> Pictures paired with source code
= Beginning of Section =

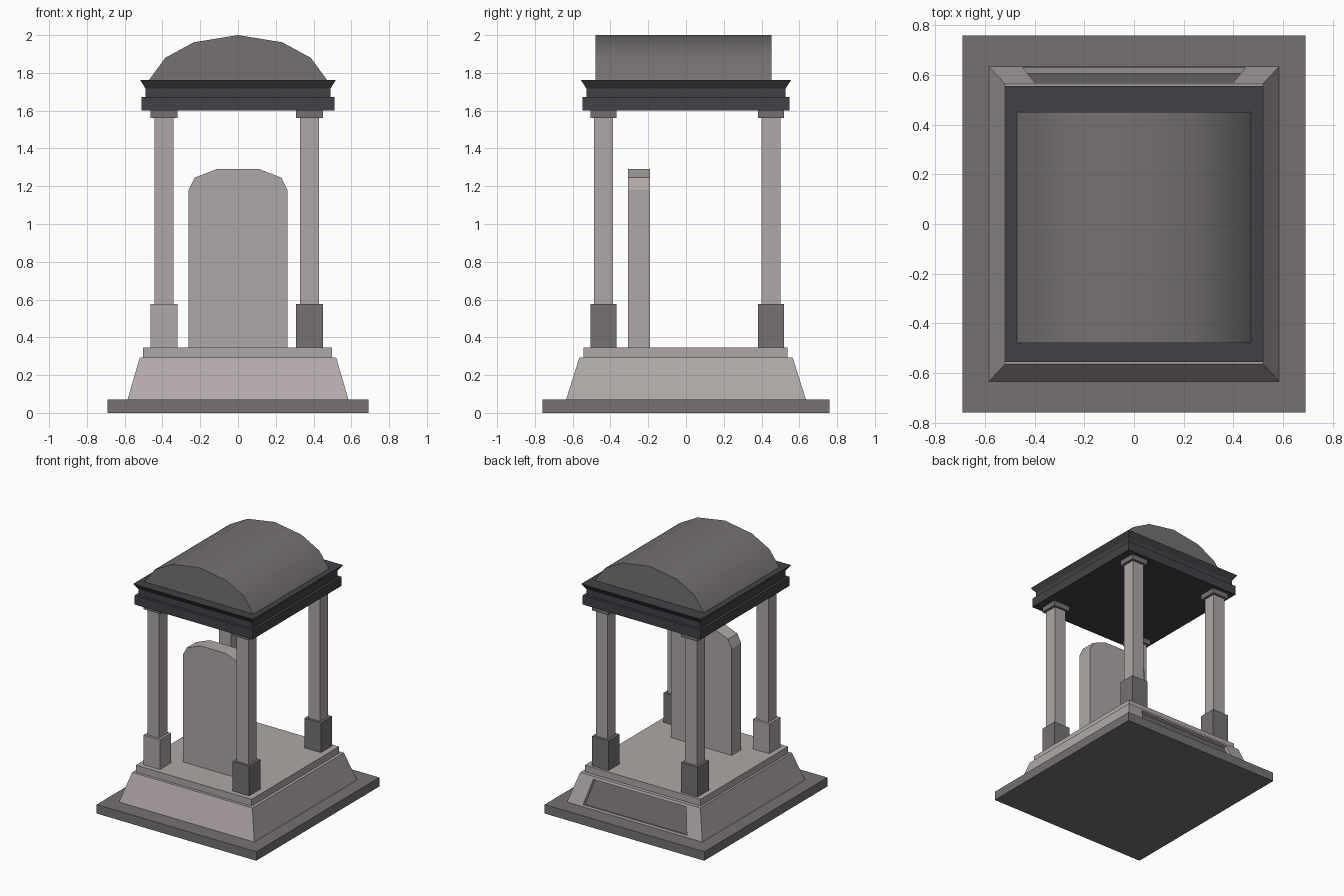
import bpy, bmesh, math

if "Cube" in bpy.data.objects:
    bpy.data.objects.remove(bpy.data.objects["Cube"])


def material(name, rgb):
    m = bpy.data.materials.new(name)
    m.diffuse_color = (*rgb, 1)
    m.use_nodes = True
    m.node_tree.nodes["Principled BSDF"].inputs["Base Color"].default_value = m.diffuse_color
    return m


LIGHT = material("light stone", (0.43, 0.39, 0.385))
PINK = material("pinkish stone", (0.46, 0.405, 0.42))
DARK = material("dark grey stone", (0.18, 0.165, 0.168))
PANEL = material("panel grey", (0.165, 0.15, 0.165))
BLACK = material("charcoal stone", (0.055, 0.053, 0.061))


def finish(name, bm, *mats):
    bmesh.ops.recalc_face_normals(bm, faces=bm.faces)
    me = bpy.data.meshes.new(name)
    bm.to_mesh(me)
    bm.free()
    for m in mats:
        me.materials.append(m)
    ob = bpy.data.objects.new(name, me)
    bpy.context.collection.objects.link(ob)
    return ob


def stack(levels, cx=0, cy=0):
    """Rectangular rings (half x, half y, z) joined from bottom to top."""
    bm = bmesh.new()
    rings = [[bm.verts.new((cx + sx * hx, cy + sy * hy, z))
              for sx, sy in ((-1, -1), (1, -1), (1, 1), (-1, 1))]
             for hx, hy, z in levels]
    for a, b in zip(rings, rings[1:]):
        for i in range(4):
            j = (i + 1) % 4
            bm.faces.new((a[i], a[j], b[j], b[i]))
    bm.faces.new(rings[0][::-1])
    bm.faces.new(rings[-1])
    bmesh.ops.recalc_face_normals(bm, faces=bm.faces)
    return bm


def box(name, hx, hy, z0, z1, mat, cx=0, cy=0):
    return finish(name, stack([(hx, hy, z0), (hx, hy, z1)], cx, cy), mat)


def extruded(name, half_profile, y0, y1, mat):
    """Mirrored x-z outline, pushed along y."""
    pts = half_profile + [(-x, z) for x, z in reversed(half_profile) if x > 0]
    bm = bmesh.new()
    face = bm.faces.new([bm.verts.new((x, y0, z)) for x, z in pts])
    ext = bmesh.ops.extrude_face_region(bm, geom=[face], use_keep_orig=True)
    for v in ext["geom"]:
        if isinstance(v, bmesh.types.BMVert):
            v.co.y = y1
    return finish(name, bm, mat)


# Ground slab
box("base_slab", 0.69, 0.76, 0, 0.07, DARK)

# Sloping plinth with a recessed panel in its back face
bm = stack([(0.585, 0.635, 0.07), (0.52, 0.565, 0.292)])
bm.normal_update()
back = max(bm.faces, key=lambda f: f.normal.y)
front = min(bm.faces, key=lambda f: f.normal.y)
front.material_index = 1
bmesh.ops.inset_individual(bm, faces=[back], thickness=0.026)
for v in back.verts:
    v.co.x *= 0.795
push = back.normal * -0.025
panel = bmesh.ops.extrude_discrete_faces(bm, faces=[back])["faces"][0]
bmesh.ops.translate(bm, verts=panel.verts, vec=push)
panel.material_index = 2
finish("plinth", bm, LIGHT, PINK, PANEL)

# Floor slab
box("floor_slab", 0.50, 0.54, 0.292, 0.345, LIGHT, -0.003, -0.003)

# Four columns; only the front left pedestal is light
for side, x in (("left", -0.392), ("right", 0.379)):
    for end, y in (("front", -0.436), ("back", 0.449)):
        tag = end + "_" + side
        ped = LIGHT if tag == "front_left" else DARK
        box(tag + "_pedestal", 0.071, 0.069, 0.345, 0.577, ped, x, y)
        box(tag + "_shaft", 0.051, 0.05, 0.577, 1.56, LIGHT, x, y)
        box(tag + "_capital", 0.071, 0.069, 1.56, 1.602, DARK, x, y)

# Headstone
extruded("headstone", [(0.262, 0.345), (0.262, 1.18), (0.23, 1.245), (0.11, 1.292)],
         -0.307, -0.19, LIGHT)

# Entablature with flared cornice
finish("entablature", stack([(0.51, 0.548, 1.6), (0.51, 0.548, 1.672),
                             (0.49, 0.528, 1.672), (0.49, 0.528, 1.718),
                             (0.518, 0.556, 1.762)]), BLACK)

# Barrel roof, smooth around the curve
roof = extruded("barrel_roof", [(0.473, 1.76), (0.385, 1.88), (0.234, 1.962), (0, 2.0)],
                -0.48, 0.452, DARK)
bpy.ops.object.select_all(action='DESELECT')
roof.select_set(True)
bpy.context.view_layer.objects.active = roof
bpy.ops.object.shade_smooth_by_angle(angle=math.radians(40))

= End of Section =

> Instructions to follow
Set the records down again precisely, skipping every image.

> Output of the task
import bpy, bmesh, math

if "Cube" in bpy.data.objects:
    bpy.data.objects.remove(bpy.data.objects["Cube"])


def material(name, rgb):
    m = bpy.data.materials.new(name)
    m.diffuse_color = (*rgb, 1)
    m.use_nodes = True
    m.node_tree.nodes["Principled BSDF"].inputs["Base Color"].default_value = m.diffuse_color
    return m


LIGHT = material("light stone", (0.43, 0.39, 0.385))
PINK = material("pinkish stone", (0.46, 0.405, 0.42))
DARK = material("dark grey stone", (0.18, 0.165, 0.168))
PANEL = material("panel grey", (0.165, 0.15, 0.165))
BLACK = material("charcoal stone", (0.055, 0.053, 0.061))


def finish(name, bm, *mats):
    bmesh.ops.recalc_face_normals(bm, faces=bm.faces)
    me = bpy.data.meshes.new(name)
    bm.to_mesh(me)
    bm.free()
    for m in mats:
        me.materials.append(m)
    ob = bpy.data.objects.new(name, me)
    bpy.context.collection.objects.link(ob)
    return ob


def stack(levels, cx=0, cy=0):
    """Rectangular rings (half x, half y, z) joined from bottom to top."""
    bm = bmesh.new()
    rings = [[bm.verts.new((cx + sx * hx, cy + sy * hy, z))
              for sx, sy in ((-1, -1), (1, -1), (1, 1), (-1, 1))]
             for hx, hy, z in levels]
    for a, b in zip(rings, rings[1:]):
        for i in range(4):
            j = (i + 1) % 4
            bm.faces.new((a[i], a[j], b[j], b[i]))
    bm.faces.new(rings[0][::-1])
    bm.faces.new(rings[-1])
    bmesh.ops.recalc_face_normals(bm, faces=bm.faces)
    return bm


def box(name, hx, hy, z0, z1, mat, cx=0, cy=0):
    return finish(name, stack([(hx, hy, z0), (hx, hy, z1)], cx, cy), mat)


def extruded(name, half_profile, y0, y1, mat):
    """Mirrored x-z outline, pushed along y."""
    pts = half_profile + [(-x, z) for x, z in reversed(half_profile) if x > 0]
    bm = bmesh.new()
    face = bm.faces.new([bm.verts.new((x, y0, z)) for x, z in pts])
    ext = bmesh.ops.extrude_face_region(bm, geom=[face], use_keep_orig=True)
    for v in ext["geom"]:
        if isinstance(v, bmesh.types.BMVert):
            v.co.y = y1
    return finish(name, bm, mat)


# Ground slab
box("base_slab", 0.69, 0.76, 0, 0.07, DARK)

# Sloping plinth with a recessed panel in its back face
bm = stack([(0.585, 0.635, 0.07), (0.52, 0.565, 0.292)])
bm.normal_update()
back = max(bm.faces, key=lambda f: f.normal.y)
front = min(bm.faces, key=lambda f: f.normal.y)
front.material_index = 1
bmesh.ops.inset_individual(bm, faces=[back], thickness=0.026)
for v in back.verts:
    v.co.x *= 0.795
push = back.normal * -0.025
panel = bmesh.ops.extrude_discrete_faces(bm, faces=[back])["faces"][0]
bmesh.ops.translate(bm, verts=panel.verts, vec=push)
panel.material_index = 2
finish("plinth", bm, LIGHT, PINK, PANEL)

# Floor slab
box("floor_slab", 0.50, 0.54, 0.292, 0.345, LIGHT, -0.003, -0.003)

# Four columns; only the front left pedestal is light
for side, x in (("left", -0.392), ("right", 0.379)):
    for end, y in (("front", -0.436), ("back", 0.449)):
        tag = end + "_" + side
        ped = LIGHT if tag == "front_left" else DARK
        box(tag + "_pedestal", 0.071, 0.069, 0.345, 0.577, ped, x, y)
        box(tag + "_shaft", 0.051, 0.05, 0.577, 1.56, LIGHT, x, y)
        box(tag + "_capital", 0.071, 0.069, 1.56, 1.602, DARK, x, y)

# Headstone
extruded("headstone", [(0.262, 0.345), (0.262, 1.18), (0.23, 1.245), (0.11, 1.292)],
         -0.307, -0.19, LIGHT)

# Entablature with flared cornice
finish("entablature", stack([(0.51, 0.548, 1.6), (0.51, 0.548, 1.672),
                             (0.49, 0.528, 1.672), (0.49, 0.528, 1.718),
                             (0.518, 0.556, 1.762)]), BLACK)

# Barrel roof, smooth around the curve
roof = extruded("barrel_roof", [(0.473, 1.76), (0.385, 1.88), (0.234, 1.962), (0, 2.0)],
                -0.48, 0.452, DARK)
bpy.ops.object.select_all(action='DESELECT')
roof.select_set(True)
bpy.context.view_layer.objects.active = roof
bpy.ops.object.shade_smooth_by_angle(angle=math.radians(40))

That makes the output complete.